> TASK PROMPT
List every line below containing "pointed".

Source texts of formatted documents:
● ● ●
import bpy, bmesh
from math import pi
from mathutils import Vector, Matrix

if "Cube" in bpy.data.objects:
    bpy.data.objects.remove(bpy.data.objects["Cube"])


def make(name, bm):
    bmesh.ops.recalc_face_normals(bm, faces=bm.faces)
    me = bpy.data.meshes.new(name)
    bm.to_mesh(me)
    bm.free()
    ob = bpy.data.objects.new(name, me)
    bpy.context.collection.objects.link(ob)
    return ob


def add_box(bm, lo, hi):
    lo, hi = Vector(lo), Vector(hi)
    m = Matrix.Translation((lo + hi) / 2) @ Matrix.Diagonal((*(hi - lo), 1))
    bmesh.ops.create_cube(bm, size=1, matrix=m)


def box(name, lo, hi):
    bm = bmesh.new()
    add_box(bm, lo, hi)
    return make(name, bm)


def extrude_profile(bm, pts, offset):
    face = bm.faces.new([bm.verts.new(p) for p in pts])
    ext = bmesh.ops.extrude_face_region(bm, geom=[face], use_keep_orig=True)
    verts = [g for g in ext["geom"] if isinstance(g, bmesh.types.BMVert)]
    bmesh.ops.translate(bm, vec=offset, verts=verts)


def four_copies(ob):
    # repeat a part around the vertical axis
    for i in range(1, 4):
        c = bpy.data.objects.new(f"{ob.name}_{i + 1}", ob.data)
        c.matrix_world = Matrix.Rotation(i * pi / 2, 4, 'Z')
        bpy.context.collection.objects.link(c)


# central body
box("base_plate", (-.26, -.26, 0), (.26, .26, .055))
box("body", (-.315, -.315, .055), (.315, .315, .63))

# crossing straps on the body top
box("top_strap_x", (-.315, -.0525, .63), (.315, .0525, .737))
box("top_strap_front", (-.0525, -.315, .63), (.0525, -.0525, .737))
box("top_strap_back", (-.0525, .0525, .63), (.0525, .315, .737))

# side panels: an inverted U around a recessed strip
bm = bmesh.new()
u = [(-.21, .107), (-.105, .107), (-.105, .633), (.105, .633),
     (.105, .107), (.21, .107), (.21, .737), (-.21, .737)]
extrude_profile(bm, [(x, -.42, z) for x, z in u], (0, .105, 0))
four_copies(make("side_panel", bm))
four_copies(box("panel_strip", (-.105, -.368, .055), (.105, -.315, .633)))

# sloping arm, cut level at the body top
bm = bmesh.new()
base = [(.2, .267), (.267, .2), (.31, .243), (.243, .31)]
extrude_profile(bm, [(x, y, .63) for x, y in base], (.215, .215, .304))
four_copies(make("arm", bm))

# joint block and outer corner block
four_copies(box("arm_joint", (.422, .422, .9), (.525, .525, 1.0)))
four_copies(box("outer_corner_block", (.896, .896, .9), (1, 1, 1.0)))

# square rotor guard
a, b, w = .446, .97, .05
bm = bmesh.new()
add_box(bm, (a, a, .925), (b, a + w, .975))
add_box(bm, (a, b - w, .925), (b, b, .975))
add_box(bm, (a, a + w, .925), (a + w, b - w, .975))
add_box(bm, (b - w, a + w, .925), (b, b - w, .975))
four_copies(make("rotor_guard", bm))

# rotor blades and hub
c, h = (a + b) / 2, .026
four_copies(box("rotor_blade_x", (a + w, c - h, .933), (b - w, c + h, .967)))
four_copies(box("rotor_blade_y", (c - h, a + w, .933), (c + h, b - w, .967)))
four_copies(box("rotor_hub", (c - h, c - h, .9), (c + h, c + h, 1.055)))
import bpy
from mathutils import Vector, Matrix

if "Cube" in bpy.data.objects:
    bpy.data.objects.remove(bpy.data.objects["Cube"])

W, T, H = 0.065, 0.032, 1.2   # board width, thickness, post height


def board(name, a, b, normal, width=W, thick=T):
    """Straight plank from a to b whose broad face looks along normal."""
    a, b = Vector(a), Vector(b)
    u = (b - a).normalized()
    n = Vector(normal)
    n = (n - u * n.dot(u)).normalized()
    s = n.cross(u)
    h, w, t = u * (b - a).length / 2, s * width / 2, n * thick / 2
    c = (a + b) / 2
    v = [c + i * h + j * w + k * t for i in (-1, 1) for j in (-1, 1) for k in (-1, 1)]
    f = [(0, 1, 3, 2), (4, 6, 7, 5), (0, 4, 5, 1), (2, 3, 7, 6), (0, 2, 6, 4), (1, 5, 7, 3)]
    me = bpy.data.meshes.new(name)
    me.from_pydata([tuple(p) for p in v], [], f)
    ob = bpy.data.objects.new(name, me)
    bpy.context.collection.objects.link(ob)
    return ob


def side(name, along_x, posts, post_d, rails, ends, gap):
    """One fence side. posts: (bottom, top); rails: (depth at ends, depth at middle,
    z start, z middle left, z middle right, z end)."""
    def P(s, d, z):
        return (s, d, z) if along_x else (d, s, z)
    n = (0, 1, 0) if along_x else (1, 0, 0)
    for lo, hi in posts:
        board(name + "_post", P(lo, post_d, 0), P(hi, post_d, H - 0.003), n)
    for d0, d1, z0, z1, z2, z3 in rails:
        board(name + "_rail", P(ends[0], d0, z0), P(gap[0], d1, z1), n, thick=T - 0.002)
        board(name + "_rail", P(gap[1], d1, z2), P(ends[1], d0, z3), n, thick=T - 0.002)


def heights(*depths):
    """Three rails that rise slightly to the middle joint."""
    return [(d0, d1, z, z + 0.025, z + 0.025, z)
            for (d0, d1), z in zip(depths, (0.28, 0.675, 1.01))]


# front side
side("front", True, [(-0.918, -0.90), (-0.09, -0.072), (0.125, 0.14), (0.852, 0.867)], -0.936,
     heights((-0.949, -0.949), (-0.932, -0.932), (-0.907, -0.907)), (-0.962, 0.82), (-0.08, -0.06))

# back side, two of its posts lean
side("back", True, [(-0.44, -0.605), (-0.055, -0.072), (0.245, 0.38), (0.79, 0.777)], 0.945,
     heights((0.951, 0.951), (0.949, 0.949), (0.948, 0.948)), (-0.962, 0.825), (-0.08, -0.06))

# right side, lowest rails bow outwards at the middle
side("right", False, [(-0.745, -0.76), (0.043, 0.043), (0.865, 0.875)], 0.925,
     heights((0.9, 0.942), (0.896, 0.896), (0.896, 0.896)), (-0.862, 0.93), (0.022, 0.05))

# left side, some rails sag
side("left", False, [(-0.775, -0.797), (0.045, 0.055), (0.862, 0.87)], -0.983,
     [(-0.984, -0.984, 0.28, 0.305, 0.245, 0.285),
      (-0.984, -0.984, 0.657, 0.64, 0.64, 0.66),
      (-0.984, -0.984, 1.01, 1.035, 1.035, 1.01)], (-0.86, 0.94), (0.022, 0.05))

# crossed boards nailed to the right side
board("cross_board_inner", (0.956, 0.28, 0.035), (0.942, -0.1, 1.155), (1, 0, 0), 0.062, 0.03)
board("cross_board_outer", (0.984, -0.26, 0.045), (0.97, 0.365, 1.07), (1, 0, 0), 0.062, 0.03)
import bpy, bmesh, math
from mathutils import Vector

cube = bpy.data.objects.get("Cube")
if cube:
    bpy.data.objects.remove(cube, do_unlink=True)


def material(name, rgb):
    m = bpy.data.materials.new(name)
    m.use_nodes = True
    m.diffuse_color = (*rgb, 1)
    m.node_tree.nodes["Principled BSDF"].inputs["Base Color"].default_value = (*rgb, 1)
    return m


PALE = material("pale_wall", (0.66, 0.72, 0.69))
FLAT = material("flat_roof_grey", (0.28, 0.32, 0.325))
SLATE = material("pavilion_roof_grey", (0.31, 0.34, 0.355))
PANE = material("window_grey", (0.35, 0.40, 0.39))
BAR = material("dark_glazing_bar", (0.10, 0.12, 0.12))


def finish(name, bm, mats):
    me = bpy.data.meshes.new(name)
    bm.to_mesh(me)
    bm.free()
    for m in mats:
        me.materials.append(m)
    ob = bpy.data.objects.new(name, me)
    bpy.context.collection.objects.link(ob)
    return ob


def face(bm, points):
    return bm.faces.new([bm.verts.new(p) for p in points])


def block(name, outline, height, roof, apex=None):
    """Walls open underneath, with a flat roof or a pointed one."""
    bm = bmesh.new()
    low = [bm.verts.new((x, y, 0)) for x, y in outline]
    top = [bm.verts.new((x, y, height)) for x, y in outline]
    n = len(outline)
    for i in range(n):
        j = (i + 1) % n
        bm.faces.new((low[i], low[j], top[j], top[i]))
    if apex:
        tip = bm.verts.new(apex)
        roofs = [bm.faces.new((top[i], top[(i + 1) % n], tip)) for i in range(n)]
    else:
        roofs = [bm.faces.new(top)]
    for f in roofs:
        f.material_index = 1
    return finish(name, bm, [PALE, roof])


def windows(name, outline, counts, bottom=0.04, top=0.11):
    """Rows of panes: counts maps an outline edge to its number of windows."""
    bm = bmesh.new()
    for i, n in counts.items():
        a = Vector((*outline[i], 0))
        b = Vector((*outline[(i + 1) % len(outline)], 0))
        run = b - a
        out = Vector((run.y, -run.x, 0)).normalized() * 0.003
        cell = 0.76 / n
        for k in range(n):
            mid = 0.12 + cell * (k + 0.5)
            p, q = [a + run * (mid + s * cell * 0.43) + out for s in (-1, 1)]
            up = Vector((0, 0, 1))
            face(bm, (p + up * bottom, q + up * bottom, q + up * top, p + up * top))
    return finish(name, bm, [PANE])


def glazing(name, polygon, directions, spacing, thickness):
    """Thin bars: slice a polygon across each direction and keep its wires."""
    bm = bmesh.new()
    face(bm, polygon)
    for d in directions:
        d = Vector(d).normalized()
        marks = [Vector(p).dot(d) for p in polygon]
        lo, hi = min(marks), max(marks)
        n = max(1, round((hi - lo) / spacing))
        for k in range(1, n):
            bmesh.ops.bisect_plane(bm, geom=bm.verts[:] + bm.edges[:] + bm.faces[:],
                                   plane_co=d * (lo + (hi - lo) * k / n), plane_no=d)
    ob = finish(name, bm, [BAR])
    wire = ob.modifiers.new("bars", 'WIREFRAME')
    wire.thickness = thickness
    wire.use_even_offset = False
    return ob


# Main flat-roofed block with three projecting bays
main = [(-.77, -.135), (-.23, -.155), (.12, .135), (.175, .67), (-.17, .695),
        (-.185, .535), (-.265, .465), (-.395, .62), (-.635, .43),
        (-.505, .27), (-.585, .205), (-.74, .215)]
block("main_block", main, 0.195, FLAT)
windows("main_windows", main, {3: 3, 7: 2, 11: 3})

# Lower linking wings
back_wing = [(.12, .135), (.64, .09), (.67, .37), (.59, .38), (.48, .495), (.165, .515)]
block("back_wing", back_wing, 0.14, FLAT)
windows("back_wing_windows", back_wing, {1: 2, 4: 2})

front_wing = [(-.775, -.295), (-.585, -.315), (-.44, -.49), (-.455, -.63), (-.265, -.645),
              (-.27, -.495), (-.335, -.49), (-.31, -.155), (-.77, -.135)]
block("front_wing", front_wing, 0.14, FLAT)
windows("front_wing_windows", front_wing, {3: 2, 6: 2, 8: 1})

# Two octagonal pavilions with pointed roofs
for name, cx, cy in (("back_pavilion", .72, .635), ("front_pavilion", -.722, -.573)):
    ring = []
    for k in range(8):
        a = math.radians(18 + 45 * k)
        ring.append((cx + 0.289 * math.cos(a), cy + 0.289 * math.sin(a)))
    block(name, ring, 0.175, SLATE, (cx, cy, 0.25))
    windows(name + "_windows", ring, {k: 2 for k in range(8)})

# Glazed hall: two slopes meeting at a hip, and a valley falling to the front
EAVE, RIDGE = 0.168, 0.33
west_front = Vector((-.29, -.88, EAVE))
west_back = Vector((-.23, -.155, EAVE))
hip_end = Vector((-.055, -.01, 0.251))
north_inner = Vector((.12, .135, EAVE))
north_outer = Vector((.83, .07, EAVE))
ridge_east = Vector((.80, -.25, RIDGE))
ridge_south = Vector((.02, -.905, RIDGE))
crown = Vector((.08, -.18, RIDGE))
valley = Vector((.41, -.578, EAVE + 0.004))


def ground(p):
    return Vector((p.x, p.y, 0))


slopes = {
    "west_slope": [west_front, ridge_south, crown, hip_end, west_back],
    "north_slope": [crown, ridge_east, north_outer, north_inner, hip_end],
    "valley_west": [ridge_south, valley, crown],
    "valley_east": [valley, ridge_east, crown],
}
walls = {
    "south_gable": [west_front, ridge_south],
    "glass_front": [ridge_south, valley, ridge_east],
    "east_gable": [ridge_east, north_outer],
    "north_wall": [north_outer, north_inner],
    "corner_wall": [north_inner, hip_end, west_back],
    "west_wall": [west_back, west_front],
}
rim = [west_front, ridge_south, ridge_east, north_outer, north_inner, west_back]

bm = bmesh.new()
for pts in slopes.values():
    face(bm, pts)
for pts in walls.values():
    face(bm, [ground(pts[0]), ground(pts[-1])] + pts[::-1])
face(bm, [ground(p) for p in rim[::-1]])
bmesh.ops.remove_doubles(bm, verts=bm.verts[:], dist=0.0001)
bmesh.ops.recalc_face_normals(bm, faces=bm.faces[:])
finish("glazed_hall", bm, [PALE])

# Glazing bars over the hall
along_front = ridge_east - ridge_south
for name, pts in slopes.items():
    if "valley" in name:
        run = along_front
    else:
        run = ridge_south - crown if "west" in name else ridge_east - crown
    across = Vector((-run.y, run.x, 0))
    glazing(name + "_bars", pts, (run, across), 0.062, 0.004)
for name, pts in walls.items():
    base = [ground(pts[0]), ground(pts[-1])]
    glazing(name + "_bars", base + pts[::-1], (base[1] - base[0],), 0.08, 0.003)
● ● ●
> TASK RESPONSE
    """Walls open underneath, with a flat roof or a pointed one."""
# Two octagonal pavilions with pointed roofs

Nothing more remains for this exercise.